Despite what appears to be a reasonable level of standard equipment across the SE, xLine and Sport trims, the X3’s option list will almost certainly have you experiencing a budget shortfall when you uncover the desirable things on it. Traffic-enabled sat-nav, a reversing camera, certain online services and LED headlights are standard, but extra-cost options include BMW’s excellent head-up display, the variable dampers, various parking aids, a panoramic roof, reconfigurable digital instruments and a loadbay rail system. The loadbay itself is a reasonable 550 litres seats up, and 1600 litres with the 40:20:40 backrest automatically flung flat by its release catches.
As you’d expect, there’s a battery of electronic protection features, including lane departure warning, city brake and rear collision warning. New to the X3 is a more advanced driver assistance suite, its semi-autonomous camera and radar generated content including active cruise control, corrective steering within lanes, evasion assistance and traffic jam assist. There’s scope, then, for making this X3 very connected and very protected.
The car beneath all this technology is a good one. It carries its SUV height and mass with aplomb, it provides fine-mannered dynamics that a keen driver will find reasonably enjoyable (the keen will favour the rapid and fleet-footed M40i, however) and its interior is that well crafted that it’s a pleasure to sit in and touch. There’s scope for configuring it to suit your favoured materials and palette too.
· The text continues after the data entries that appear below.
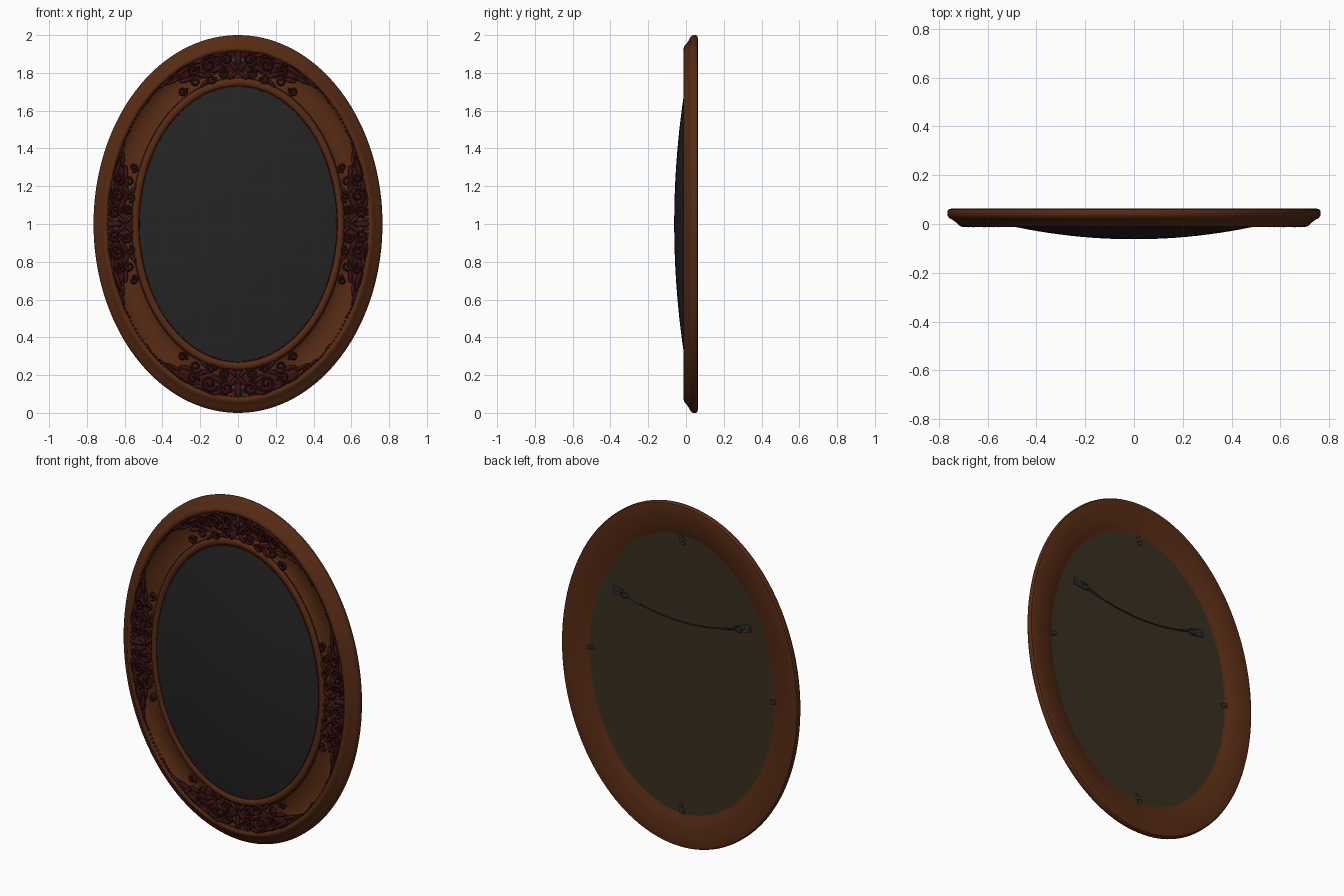
import bpy, bmesh, math
from math import sin, cos, pi
from mathutils import Matrix, Vector

if "Cube" in bpy.data.objects:
    bpy.data.objects.remove(bpy.data.objects["Cube"])


def material(name, rgb):
    m = bpy.data.materials.new(name)
    m.diffuse_color = (*rgb, 1)
    m.use_nodes = True
    m.node_tree.nodes["Principled BSDF"].inputs["Base Color"].default_value = m.diffuse_color
    return m


WOOD = material("brown wood", (0.095, 0.024, 0.007))
CARVE = material("dark red carving", (0.042, 0.006, 0.006))
GLASS = material("black glass", (0.018, 0.018, 0.018))
BOARD = material("backing board", (0.042, 0.028, 0.015))
METAL = material("grey metal", (0.030, 0.034, 0.036))
BRASS = material("dull brass", (0.055, 0.034, 0.018))


def at(th, t, y):
    """Point on the oval: th clockwise from top, t = 0 outer edge .. 1 glass edge."""
    return Vector(((0.765 - 0.245 * t) * sin(th), y, 1 + (1 - 0.275 * t) * cos(th)))


def finish(ob, mat, angle=40):
    ob.data.materials.clear()
    ob.data.materials.append(mat)
    bpy.ops.object.select_all(action='DESELECT')
    ob.select_set(True)
    bpy.context.view_layer.objects.active = ob
    if ob.type == 'CURVE':
        bpy.ops.object.convert(target='MESH')
        ob = bpy.context.view_layer.objects.active
    bpy.ops.object.shade_smooth_by_angle(angle=math.radians(angle))
    return ob


def from_bm(name, bm, mat, angle=40):
    bmesh.ops.recalc_face_normals(bm, faces=bm.faces[:])
    me = bpy.data.meshes.new(name)
    bm.to_mesh(me)
    bm.free()
    ob = bpy.data.objects.new(name, me)
    bpy.context.collection.objects.link(ob)
    return finish(ob, mat, angle)


def oval_ring(name, prof, mat, n=144):
    bm = bmesh.new()
    rows = [[bm.verts.new(at(2 * pi * i / n, t, y)) for t, y in prof] for i in range(n)]
    m = len(prof)
    for i in range(n):
        a, b = rows[i], rows[(i + 1) % n]
        for j in range(m):
            k = (j + 1) % m
            bm.faces.new((a[j], a[k], b[k], b[j]))
    return from_bm(name, bm, mat)


def oval_dome(name, a, b, y0, bulge, mat, rings=12, n=96):
    bm = bmesh.new()
    c = bm.verts.new((0, y0, 1))
    prev = None
    for r in range(1, rings + 1):
        q = r / rings
        row = [bm.verts.new((a * q * sin(2 * pi * i / n), y0 + bulge * q * q,
                             1 + b * q * cos(2 * pi * i / n))) for i in range(n)]
        for i in range(n):
            j = (i + 1) % n
            bm.faces.new((prev[i], prev[j], row[j], row[i]) if prev else (c, row[j], row[i]))
        prev = row
    return from_bm(name, bm, mat)


def tube(name, paths, r, mat, cyclic=False):
    cu = bpy.data.curves.new(name, 'CURVE')
    cu.dimensions = '3D'
    cu.bevel_depth, cu.bevel_resolution, cu.use_fill_caps = r, 1, True
    for pts in paths:
        sp = cu.splines.new('POLY')
        sp.points.add(len(pts) - 1)
        sp.use_cyclic_u = cyclic
        for p, (co, rad) in zip(sp.points, pts):
            p.co, p.radius = (*co, 1), rad
    ob = bpy.data.objects.new(name, cu)
    bpy.context.collection.objects.link(ob)
    return finish(ob, mat, 60)


# frame: rolled outer edge, front lip, cove, inner lip, hollowed back
FRONT = [(0.17, 0.002), (0.21, -0.008), (0.25, -0.012), (0.29, -0.009), (0.32, 0.0), (0.4, 0.013),
         (0.52, 0.021), (0.66, 0.022), (0.78, 0.014), (0.82, 0.008), (0.84, -0.003), (0.88, -0.01),
         (0.93, -0.01), (0.97, -0.003), (1.0, 0.004)]
BACK = [(1.0, 0.03), (0.7, 0.032), (0.6, 0.043), (0.45, 0.053), (0.25, 0.06), (0.06, 0.0625),
        (0.02, 0.06), (0.0, 0.052), (0.0, 0.036), (0.03, 0.025), (0.1, 0.015)]
oval_ring("frame", FRONT + BACK, WOOD)


def cove(t):
    for (t0, y0), (t1, y1) in zip(FRONT, FRONT[1:]):
        if t <= t1:
            return y0 + (y1 - y0) * (t - t0) / (t1 - t0)
    return 0.0


# domed glass and backing board
oval_dome("glass", 0.522, 0.728, -0.0625, 0.058, GLASS)
oval_dome("backing_board", 0.615, 0.815, 0.034, 0, BOARD, rings=2)


# bead and cord trims
def cord(name, t, y, r):
    oval_ring(name, [(t + r * 4 * cos(k * pi / 3), y + r * sin(k * pi / 3)) for k in range(6)], CARVE)


cord("groove_trim", 0.825, 0.007, 0.004)
cord("glass_trim", 0.99, -0.002, 0.004)
bm = bmesh.new()
for i in range(220):
    bmesh.ops.create_icosphere(bm, subdivisions=1, radius=0.008,
                               matrix=Matrix.Translation(at(2 * pi * i / 220, 0.315, 0.0)))
from_bm("bead_trim", bm, CARVE, 80)

# carved scrollwork, given in local u (along the oval) and v (outwards), mirrored in u
# spirals: centre u, centre v, radius, turns, start angle, direction
SPIRALS = [(0.06, 0.025, 0.038, 1.5, -pi / 2, 1), (0.075, -0.042, 0.03, 1.4, pi / 2, -1),
           (0.15, 0.02, 0.042, 1.6, pi, -1), (0.155, -0.05, 0.026, 1.3, pi, 1),
           (0.235, 0.03, 0.03, 1.4, pi, 1), (0.24, -0.03, 0.032, 1.4, pi, -1),
           (0.325, -0.035, 0.024, 1.3, pi, 1)]
# leaves: u, v, length, width, angle
LEAVES = [(0.0, 0.03, 0.045, 0.016, pi / 2), (0.025, -0.01, 0.035, 0.012, 0.9),
          (0.03, -0.055, 0.03, 0.012, -0.7), (0.11, 0.06, 0.035, 0.011, 0.5),
          (0.11, -0.01, 0.04, 0.012, -0.3), (0.195, 0.055, 0.04, 0.012, 0.15),
          (0.195, -0.02, 0.035, 0.012, 0.7), (0.28, 0.05, 0.045, 0.011, -0.1),
          (0.285, 0.0, 0.04, 0.012, 0.3), (0.34, 0.035, 0.045, 0.009, 0.25),
          (0.38, 0.055, 0.05, 0.007, 0.05), (0.2, -0.06, 0.03, 0.01, -0.4)]


def carving(name, th0, speed):
    def put(u, v, y):
        return at(th0 + u / speed, 0.56 - v / 0.26, y)

    # ragged ground plate hugging the cove
    bm = bmesh.new()
    n, m, rows = 100, 8, []
    for i in range(n + 1):
        s = 2 * i / n - 1
        w = (1 - abs(s) ** 1.8) * (0.84 + 0.16 * cos(s * 34))
        mid = 0.55 - 0.17 * abs(s) ** 1.5
        row = []
        for j in range(m + 1):
            q = 2 * j / m - 1
            t = mid + q * 0.24 * w
            h = 0.001 + 0.013 * (1 - q ** 4) * min(1, w * 2) * (0.8 + 0.2 * cos(s * 50 + q * 5))
            row.append(bm.verts.new(at(th0 + s * 0.39 / speed, t, max(cove(t) - h, -0.012))))
        rows.append(row)
    for a, b in zip(rows, rows[1:]):
        for j in range(m):
            bm.faces.new((a[j], a[j + 1], b[j + 1], b[j]))
    from_bm(name + "_ground", bm, CARVE)

    # scrolls tapering to their eyes
    paths = []
    for side in (-1, 1):
        for u, v, r, turns, a0, d in SPIRALS:
            pts = []
            for k in range(25):
                f = k / 24
                a, rr = a0 + d * turns * 2 * pi * f, r * (1 - 0.85 * f)
                pts.append((put(side * (u + rr * cos(a)), v + rr * sin(a), -0.004), 1 - 0.45 * f))
            paths.append(pts)
        # long stem trailing along the outer lip
        paths.append([(put(side * (0.1 + 0.04 * k), 0.06 + 0.006 * sin(k * 1.7), -0.004),
                       1 - 0.07 * k) for k in range(11)])
    tube(name + "_scrolls", paths, 0.009, CARVE)

    # leaves
    bm, eyes = bmesh.new(), bmesh.new()
    for side in (-1, 1):
        for u, v, length, width, a in LEAVES:
            if u == 0 and side < 0:
                continue
            o = put(side * u, v, -0.003)
            e = put(side * (u + 0.01 * cos(a)), v + 0.01 * sin(a), -0.003)
            x = (e - o).normalized()
            yv = Vector((0, 1, 0))
            z = x.cross(yv)
            mat = Matrix((x * length, yv * 0.0105, z * width)).transposed().to_4x4()
            bmesh.ops.create_uvsphere(bm, u_segments=10, v_segments=6, radius=1,
                                      matrix=Matrix.Translation(o) @ mat)
        # small grey inlays between the scrolls
        for u, v in ((0.022, 0.02), (0.11, 0.025), (0.095, -0.045)):
            bmesh.ops.create_uvsphere(eyes, u_segments=10, v_segments=6, radius=1,
                                      matrix=Matrix.Translation(put(side * u, v, 0.002))
                                      @ Matrix.Diagonal((0.015, 0.008, 0.015, 1)))
    from_bm(name + "_leaves", bm, CARVE, 60)
    from_bm(name + "_inlays", eyes, METAL, 60)


for name, th0, speed in (("top_carving", 0, 0.63), ("right_carving", pi / 2, 0.86),
                         ("bottom_carving", pi, 0.63), ("left_carving", -pi / 2, 0.86)):
    carving(name, th0, speed)


# back hardware
def box(bm, c, s, rot=0):
    bmesh.ops.create_cube(bm, size=1, matrix=Matrix.Translation(c) @ Matrix.Rotation(rot, 4, 'Y')
                          @ Matrix.Diagonal((*s, 1)))


# turn buttons holding the board
bm = bmesh.new()
for k in range(4):
    th = k * pi / 2
    p = Vector((0.6 * sin(th), 0.039, 1 + 0.79 * cos(th)))
    box(bm, p, (0.022, 0.006, 0.06), th + 0.35)
    bmesh.ops.create_cone(bm, cap_ends=True, segments=12, radius1=0.014, radius2=0.011, depth=0.014,
                          matrix=Matrix.Translation(p + Vector((0, 0.004, 0)))
                          @ Matrix.Rotation(-pi / 2, 4, 'X'))
from_bm("turn_buttons", bm, BRASS)

# hanger plates, rings and sagging wire
bm, rings = bmesh.new(), []
for s in (-1, 1):
    box(bm, (s * 0.415, 0.037, 1.378), (0.06, 0.006, 0.04), s * -0.2)
    for dx in (0.4, 0.43):
        bmesh.ops.create_uvsphere(bm, u_segments=8, v_segments=6, radius=0.008,
                                  matrix=Matrix.Translation((s * dx, 0.04, 1.378)))
    rings.append([((s * 0.37 + 0.022 * cos(k * pi / 8), 0.04, 1.366 + 0.016 * sin(k * pi / 8)), 1)
                  for k in range(16)])
from_bm("hanger_plates", bm, METAL)
tube("hanger_rings", rings, 0.004, METAL, cyclic=True)
wire = [((x, 0.04, 1.31 + 0.052 * (x / 0.35) ** 2), 1.8 if abs(x) > 0.27 else 1)
        for x in (0.35 * (k / 14 - 1) for k in range(29))]
tube("hanging_wire", [wire], 0.003, METAL)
This X3 also bears the hallmarks of the car’s advance towards autonomy, if without breaking any new ground. More useful for many will be its heightened connectivity potential. Some will probably prefer to spend on that, and various other options, than choosing the 30d over the less potent but still brisk 20d. The 30d’s extra cylinders and extra thrust add refinement and go for no more than a small impact on economy. Indulgent diesels, however, could be becoming a thing of the past.
WHAT THE X3 DOES BETTER THAN BEFORE
There are plenty of subtle improvements to the X3’s chassis and the all-wheel drive element of its transmission. A key aim has been to reduce unsprung mass, by making the hub carriers from aluminium and fitting hollow rather than solid anti-roll bars to reduce unsprung mass. Improved wheel control is the result, to the benefit of both roadholding and ride.
The X3’s roll moment, or theoretical pivot point when cornering, has been shifted rearwards in the interests of agility, and a greater proportion of torque is sent to the back wheels for the same reasons. BMW has also refined the suspension geometry. The standard wheel size is now 18in rather than 17in, better filling the X3’s arches, if less completely than the 21in rims that are the maximum optional size. Alloys of 19in and 20in diameters are also available.
For many, a car is a sanctuary from work – but, for those missing it, or whose workspace is their car, there’s a Microsoft Office 365 option allowing you to access emails and join conference calls via Skype. When stationary, of course. RB
BMW X3 xDrive 30d SE
Improvements to handling, cabin finish, space and connectivity make this BMW a class front-runner again
Engine 6 cyls, 2993cc, turbo, diesel
Power 261bhp at 4000rpm
Torque 457lb ft at 2000-2500rpm
Gearbox 8-spd automatic
Kerb weight 1895kg
Top speed 149mph
CO2, tax band 149g/km, 28%
Rivals Audi Q5, Land Rover Discovery Sport